(Records provided)
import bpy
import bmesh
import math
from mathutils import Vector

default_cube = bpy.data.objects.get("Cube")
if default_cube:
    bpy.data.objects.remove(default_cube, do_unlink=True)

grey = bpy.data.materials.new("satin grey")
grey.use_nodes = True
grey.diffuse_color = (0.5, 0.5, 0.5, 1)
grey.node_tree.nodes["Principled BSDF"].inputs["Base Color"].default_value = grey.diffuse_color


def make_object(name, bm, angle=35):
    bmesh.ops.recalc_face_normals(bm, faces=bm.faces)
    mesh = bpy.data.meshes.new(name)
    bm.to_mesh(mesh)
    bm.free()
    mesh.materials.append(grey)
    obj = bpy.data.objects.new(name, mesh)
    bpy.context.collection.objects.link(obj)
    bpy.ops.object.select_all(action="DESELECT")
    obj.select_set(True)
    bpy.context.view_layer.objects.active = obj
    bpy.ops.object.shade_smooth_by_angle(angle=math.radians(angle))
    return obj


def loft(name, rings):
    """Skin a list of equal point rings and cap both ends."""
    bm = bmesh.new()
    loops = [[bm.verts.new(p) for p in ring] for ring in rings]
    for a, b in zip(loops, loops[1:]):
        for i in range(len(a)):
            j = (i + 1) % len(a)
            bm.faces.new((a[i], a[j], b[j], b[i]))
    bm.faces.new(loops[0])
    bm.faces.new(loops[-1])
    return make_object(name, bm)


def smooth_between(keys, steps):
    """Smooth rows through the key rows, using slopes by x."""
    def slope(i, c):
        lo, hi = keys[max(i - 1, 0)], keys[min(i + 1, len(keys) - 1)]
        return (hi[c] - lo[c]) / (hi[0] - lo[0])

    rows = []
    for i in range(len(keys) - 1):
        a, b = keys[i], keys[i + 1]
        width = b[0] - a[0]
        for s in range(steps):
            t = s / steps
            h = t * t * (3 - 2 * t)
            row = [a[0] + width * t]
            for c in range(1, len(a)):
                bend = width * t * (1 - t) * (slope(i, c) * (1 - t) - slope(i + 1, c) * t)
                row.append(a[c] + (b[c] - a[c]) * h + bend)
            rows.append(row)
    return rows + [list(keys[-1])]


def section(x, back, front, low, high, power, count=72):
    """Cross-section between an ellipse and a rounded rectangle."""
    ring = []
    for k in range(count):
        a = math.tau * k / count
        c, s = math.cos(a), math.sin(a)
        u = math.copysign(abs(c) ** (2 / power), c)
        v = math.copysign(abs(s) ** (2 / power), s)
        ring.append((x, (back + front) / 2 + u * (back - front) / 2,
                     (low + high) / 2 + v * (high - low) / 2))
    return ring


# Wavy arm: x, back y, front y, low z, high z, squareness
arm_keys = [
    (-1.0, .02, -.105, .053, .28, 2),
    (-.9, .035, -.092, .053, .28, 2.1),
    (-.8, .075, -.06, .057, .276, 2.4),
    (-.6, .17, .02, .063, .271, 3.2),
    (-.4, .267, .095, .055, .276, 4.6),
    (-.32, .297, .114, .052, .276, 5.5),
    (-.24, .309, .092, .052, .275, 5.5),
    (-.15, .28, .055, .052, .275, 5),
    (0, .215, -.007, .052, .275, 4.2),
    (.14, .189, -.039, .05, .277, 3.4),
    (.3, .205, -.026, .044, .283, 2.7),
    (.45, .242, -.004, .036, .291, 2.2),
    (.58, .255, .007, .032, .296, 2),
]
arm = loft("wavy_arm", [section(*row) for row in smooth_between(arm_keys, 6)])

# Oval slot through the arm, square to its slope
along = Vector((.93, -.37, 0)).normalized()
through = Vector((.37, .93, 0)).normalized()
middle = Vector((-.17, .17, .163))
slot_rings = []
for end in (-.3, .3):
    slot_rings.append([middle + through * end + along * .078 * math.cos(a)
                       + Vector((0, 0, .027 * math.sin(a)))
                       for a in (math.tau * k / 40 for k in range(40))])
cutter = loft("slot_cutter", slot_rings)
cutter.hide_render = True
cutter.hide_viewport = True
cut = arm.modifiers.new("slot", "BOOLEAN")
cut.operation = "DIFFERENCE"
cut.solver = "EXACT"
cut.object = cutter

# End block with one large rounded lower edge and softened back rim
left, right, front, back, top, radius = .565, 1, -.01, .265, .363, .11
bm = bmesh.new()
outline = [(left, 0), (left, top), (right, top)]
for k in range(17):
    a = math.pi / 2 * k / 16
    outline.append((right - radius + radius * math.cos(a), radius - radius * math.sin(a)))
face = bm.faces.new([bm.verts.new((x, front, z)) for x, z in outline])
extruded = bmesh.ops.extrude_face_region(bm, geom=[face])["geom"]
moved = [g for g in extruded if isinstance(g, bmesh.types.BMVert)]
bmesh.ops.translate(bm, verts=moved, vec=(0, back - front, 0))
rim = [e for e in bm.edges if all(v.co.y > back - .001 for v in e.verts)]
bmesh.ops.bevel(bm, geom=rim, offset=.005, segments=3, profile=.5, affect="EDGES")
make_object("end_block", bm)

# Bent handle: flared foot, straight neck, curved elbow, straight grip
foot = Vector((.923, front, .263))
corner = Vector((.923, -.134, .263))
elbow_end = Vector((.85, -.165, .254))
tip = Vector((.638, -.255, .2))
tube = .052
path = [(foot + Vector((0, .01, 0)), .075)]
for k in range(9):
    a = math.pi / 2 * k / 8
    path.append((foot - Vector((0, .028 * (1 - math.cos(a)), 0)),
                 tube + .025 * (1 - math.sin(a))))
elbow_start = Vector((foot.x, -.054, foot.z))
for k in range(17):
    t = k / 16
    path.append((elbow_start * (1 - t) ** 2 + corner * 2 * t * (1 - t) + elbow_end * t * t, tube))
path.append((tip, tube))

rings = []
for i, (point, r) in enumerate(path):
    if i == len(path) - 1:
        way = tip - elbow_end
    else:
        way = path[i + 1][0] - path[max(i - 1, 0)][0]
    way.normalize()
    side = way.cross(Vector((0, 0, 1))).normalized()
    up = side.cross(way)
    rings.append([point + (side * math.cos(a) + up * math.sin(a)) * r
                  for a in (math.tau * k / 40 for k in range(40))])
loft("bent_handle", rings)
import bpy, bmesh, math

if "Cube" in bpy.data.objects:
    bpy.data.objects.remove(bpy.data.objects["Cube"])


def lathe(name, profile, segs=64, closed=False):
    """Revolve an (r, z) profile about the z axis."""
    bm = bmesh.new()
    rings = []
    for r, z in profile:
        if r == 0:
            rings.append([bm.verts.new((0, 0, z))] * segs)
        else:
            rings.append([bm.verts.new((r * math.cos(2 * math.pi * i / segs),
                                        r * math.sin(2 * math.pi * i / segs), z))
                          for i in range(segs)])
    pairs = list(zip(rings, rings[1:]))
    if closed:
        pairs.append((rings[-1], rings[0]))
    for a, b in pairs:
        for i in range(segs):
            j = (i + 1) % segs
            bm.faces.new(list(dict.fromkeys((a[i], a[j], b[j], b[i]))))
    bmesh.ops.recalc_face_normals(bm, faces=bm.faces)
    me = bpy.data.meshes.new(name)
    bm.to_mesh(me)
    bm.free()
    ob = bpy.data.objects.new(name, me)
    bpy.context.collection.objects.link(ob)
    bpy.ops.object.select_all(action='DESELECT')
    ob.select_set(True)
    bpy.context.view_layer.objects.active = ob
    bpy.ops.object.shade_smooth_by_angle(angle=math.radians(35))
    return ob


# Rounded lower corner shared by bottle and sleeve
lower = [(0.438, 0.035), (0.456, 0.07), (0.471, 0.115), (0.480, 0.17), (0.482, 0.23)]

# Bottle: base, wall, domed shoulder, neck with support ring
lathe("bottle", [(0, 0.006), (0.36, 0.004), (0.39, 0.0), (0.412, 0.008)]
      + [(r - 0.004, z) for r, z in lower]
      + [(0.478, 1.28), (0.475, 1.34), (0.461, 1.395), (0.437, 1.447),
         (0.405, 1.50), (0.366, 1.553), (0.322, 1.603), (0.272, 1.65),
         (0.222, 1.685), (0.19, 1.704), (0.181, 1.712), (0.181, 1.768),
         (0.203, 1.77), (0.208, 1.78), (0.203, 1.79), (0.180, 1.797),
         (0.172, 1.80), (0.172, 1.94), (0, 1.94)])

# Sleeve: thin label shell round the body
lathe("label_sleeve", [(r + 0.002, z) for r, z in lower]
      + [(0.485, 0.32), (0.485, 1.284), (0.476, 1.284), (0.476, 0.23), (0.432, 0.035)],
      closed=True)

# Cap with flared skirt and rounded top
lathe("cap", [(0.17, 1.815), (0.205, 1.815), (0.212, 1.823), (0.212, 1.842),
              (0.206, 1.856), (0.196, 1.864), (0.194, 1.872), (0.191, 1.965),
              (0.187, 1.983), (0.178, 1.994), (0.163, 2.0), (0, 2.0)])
(End Records provided)
Problem to solve:
Word for word, please print every line from the beginning of the records to the line bearing "obj = bpy.data.objects.new(name, mesh)", counting both ends and stopping there.

Written response:
import bpy
import bmesh
import math
from mathutils import Vector

default_cube = bpy.data.objects.get("Cube")
if default_cube:
    bpy.data.objects.remove(default_cube, do_unlink=True)

grey = bpy.data.materials.new("satin grey")
grey.use_nodes = True
grey.diffuse_color = (0.5, 0.5, 0.5, 1)
grey.node_tree.nodes["Principled BSDF"].inputs["Base Color"].default_value = grey.diffuse_color


def make_object(name, bm, angle=35):
    bmesh.ops.recalc_face_normals(bm, faces=bm.faces)
    mesh = bpy.data.meshes.new(name)
    bm.to_mesh(mesh)
    bm.free()
    mesh.materials.append(grey)
    obj = bpy.data.objects.new(name, mesh)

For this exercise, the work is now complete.